## About this exercise
Take the material below and reproduce, word for word, only the lines from the line with "add(door, 'doorRim', new" through the line with "[0.112, -0.045]], 40);".

## Exercise data

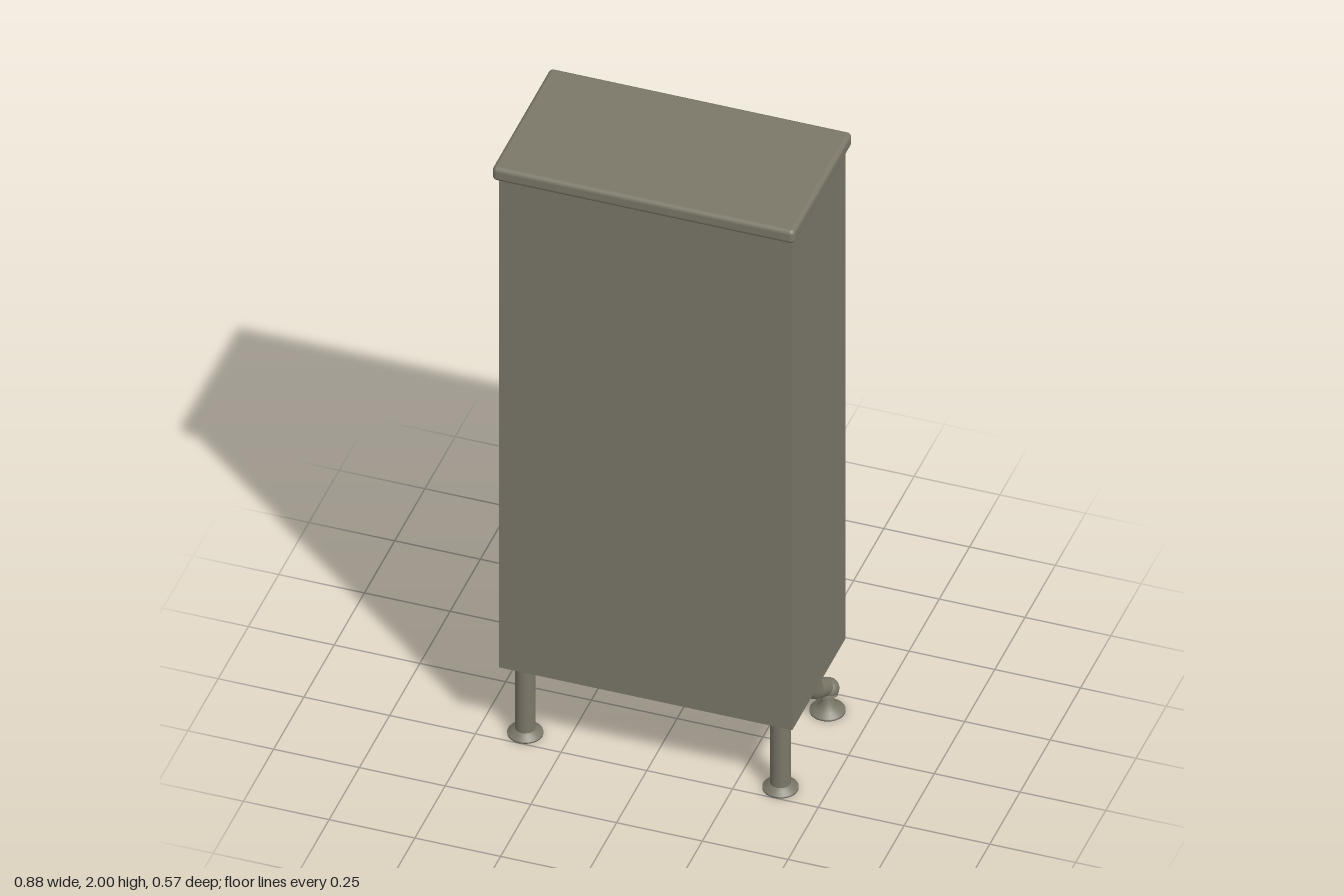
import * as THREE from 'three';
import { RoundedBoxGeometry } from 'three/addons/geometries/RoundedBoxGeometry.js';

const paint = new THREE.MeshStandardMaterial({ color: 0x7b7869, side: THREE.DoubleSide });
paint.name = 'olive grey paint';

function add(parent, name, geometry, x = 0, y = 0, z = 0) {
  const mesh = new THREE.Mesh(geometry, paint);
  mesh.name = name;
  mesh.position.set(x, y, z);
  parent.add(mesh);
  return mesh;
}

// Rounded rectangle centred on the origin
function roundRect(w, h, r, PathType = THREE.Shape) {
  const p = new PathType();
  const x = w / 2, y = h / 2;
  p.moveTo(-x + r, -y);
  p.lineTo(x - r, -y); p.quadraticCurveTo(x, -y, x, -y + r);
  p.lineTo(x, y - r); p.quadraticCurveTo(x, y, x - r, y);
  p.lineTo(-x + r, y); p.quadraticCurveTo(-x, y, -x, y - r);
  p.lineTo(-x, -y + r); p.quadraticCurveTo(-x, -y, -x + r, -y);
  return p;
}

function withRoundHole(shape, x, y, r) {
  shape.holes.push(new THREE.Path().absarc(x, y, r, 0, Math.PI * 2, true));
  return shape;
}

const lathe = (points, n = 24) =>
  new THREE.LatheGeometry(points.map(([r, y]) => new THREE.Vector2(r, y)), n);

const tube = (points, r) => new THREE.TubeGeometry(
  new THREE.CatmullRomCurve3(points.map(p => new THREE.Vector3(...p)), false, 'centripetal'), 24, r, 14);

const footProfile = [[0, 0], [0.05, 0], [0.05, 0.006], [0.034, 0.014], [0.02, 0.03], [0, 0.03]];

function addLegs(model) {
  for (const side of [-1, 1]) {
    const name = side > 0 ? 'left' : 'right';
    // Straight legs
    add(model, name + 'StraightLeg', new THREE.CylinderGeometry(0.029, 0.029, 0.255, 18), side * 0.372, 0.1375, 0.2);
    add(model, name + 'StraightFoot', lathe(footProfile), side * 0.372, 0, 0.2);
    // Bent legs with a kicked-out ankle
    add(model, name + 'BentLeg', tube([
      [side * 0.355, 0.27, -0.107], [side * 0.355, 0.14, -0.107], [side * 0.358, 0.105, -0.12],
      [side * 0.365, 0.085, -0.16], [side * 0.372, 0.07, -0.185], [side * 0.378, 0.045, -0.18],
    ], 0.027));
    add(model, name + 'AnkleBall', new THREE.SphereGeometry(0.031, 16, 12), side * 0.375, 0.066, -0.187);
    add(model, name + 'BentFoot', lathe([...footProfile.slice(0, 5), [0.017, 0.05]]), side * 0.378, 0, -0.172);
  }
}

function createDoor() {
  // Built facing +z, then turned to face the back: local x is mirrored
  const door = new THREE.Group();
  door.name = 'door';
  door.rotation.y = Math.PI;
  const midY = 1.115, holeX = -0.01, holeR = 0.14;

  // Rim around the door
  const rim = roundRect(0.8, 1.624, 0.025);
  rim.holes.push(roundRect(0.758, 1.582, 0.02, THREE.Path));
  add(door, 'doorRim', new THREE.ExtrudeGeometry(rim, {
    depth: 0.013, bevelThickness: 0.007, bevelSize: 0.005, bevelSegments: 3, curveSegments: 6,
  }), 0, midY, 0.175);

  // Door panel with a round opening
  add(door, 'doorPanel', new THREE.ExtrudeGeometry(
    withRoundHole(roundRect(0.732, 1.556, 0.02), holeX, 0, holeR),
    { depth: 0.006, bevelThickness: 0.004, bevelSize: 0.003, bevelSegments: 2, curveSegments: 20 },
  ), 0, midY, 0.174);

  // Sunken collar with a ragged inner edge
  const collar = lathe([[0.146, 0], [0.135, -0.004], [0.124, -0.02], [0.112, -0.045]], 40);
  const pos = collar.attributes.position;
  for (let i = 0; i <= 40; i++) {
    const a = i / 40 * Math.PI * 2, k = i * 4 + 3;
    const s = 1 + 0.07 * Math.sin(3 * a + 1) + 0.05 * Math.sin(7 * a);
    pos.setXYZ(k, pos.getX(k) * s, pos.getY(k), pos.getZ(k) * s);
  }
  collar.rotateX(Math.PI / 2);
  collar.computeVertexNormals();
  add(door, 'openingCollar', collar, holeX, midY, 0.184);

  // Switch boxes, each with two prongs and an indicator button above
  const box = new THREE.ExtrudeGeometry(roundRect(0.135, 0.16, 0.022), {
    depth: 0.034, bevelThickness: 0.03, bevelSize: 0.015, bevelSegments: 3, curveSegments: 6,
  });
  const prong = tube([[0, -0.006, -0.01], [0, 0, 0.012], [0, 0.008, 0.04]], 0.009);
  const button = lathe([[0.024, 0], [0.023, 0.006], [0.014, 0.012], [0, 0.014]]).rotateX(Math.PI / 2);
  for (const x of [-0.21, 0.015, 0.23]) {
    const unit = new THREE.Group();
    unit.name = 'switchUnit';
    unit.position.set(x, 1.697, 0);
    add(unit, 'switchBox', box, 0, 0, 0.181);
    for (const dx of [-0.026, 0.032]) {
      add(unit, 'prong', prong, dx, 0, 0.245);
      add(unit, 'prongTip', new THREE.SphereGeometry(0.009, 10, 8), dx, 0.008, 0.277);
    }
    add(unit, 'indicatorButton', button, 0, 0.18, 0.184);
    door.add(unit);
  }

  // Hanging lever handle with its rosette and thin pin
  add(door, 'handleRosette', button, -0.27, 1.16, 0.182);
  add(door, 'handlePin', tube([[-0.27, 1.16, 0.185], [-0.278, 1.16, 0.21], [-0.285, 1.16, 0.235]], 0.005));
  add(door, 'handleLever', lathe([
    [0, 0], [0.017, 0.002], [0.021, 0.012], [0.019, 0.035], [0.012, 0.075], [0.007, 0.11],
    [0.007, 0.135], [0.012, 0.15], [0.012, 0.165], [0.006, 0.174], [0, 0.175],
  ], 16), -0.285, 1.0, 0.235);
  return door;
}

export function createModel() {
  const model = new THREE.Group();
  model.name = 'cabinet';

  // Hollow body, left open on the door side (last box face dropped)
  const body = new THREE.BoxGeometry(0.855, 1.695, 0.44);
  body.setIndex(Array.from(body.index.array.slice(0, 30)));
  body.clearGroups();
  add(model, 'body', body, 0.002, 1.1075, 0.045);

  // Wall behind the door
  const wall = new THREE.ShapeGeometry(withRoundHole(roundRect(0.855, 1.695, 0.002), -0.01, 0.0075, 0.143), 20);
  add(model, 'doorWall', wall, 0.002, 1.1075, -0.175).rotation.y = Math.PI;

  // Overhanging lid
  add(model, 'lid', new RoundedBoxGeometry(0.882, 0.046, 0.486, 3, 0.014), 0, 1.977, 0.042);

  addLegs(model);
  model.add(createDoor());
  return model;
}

## Reply to the exercise
  add(door, 'doorRim', new THREE.ExtrudeGeometry(rim, {
    depth: 0.013, bevelThickness: 0.007, bevelSize: 0.005, bevelSegments: 3, curveSegments: 6,
  }), 0, midY, 0.175);

  // Door panel with a round opening
  add(door, 'doorPanel', new THREE.ExtrudeGeometry(
    withRoundHole(roundRect(0.732, 1.556, 0.02), holeX, 0, holeR),
    { depth: 0.006, bevelThickness: 0.004, bevelSize: 0.003, bevelSegments: 2, curveSegments: 20 },
  ), 0, midY, 0.174);

  // Sunken collar with a ragged inner edge
  const collar = lathe([[0.146, 0], [0.135, -0.004], [0.124, -0.02], [0.112, -0.045]], 40);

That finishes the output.